This message is conveyed by using a diagonal lines, triangular shapes (you might be able to count more than 12 different triangles here), a high overall contrast, a shutter speed which retains a strong texture in the water but shows its movement, the back lighting, the sharp angles and rugged texture of the rocks, the wide richness of tones, the depth created by the water getting diagonally into the frame and bouncing in zig zag as it enters the image, the diminishing perspective (trees becoming smaller as they get far away)...and the black and white conversion.
Black and white here does two things: it takes away an extra dose of documentary or realistic level and elevate the image to a higher level of connotations, and most of all, focuses the attention to the strong visual qualities of the composition without adding an extra layer of information which would not have added as much expression but more complexity. In a way, getting rid of the colour, you see much easier the wonderful textures, lines, shapes of the scene, and savour much slower the strong composition of the scene.
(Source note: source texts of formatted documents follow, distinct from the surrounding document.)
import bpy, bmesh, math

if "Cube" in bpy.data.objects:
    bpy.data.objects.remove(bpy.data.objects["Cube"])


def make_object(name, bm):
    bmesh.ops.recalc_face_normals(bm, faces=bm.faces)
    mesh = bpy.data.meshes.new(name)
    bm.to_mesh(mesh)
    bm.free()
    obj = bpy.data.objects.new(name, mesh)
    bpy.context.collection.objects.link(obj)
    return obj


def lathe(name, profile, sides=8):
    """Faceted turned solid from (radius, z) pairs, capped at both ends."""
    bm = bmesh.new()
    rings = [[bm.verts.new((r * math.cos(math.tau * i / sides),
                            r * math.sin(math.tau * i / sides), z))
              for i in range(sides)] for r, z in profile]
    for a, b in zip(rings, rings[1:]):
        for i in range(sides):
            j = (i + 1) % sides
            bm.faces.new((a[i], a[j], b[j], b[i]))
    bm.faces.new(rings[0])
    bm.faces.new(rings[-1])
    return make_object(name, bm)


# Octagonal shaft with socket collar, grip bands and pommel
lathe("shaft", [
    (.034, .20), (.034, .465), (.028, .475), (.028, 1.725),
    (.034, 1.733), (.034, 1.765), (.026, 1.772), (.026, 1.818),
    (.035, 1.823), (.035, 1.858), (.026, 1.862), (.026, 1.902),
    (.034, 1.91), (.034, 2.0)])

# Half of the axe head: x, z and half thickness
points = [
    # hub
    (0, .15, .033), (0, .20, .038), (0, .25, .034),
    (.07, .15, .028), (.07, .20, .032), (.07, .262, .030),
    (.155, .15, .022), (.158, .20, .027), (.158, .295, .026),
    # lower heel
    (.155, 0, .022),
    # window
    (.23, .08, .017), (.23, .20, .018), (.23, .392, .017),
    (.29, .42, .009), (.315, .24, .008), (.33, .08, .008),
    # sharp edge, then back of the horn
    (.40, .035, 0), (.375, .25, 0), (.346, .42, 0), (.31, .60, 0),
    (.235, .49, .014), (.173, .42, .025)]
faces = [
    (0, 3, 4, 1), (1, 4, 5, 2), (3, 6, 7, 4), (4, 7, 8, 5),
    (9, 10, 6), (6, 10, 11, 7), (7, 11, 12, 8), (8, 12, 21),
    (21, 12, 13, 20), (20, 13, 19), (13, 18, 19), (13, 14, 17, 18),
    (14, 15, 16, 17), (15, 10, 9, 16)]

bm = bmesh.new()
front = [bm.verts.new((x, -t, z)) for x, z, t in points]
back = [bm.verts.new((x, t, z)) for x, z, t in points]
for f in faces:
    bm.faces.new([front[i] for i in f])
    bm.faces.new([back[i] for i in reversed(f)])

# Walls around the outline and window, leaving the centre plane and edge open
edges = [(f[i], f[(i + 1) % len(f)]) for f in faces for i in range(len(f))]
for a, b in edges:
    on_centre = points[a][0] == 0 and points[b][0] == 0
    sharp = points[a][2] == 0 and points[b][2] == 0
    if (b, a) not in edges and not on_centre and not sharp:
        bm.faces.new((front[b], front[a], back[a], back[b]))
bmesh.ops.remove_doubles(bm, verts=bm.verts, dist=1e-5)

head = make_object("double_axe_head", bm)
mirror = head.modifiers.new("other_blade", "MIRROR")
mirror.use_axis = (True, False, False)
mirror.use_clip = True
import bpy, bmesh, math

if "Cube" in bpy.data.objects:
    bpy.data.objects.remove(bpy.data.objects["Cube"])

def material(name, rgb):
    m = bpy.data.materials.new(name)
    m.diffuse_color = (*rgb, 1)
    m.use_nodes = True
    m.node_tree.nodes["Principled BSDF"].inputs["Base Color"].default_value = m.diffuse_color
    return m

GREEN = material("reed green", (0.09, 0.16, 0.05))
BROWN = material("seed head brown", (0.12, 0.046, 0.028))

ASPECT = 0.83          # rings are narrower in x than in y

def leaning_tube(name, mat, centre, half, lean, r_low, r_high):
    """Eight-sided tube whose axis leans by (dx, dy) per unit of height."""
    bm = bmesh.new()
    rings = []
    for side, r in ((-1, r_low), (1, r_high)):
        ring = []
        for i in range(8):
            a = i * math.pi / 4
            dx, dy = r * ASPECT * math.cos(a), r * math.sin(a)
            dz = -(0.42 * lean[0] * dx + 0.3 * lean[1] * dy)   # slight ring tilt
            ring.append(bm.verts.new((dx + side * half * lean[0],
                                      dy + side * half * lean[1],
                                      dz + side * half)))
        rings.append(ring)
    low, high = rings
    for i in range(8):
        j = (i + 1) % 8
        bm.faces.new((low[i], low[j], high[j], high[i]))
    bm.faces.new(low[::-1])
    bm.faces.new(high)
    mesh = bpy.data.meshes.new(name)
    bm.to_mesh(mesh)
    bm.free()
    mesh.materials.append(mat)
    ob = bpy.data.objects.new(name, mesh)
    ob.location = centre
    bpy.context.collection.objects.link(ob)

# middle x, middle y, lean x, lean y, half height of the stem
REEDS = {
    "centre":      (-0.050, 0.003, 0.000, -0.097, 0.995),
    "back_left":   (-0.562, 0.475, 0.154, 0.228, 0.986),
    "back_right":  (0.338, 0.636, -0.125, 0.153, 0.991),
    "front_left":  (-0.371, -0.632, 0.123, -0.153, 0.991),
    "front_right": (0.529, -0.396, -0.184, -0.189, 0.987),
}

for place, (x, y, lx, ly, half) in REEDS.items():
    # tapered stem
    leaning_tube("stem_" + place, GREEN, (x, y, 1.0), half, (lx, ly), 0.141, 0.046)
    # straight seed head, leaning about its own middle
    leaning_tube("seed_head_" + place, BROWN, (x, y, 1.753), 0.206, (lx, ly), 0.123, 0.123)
In a way, with the black and white conversion I opted for strengthening the message conveyed by the visual building blocks of the image, even if I had to sacrifice the richness of the autumn colour at the level of the subject matter. It adds, therefore, a timeless quality to the image, which corresponds very well with that image of imtemporality which we associate to these rock giants. However, as in every artistic endeavour, the taste might be different and some people might prefer a colour rendition...In the end, the is no real truth, and that is the funny thing!
Thanks for reading and great light to you all ;-)
(click on the image to see it bigger!)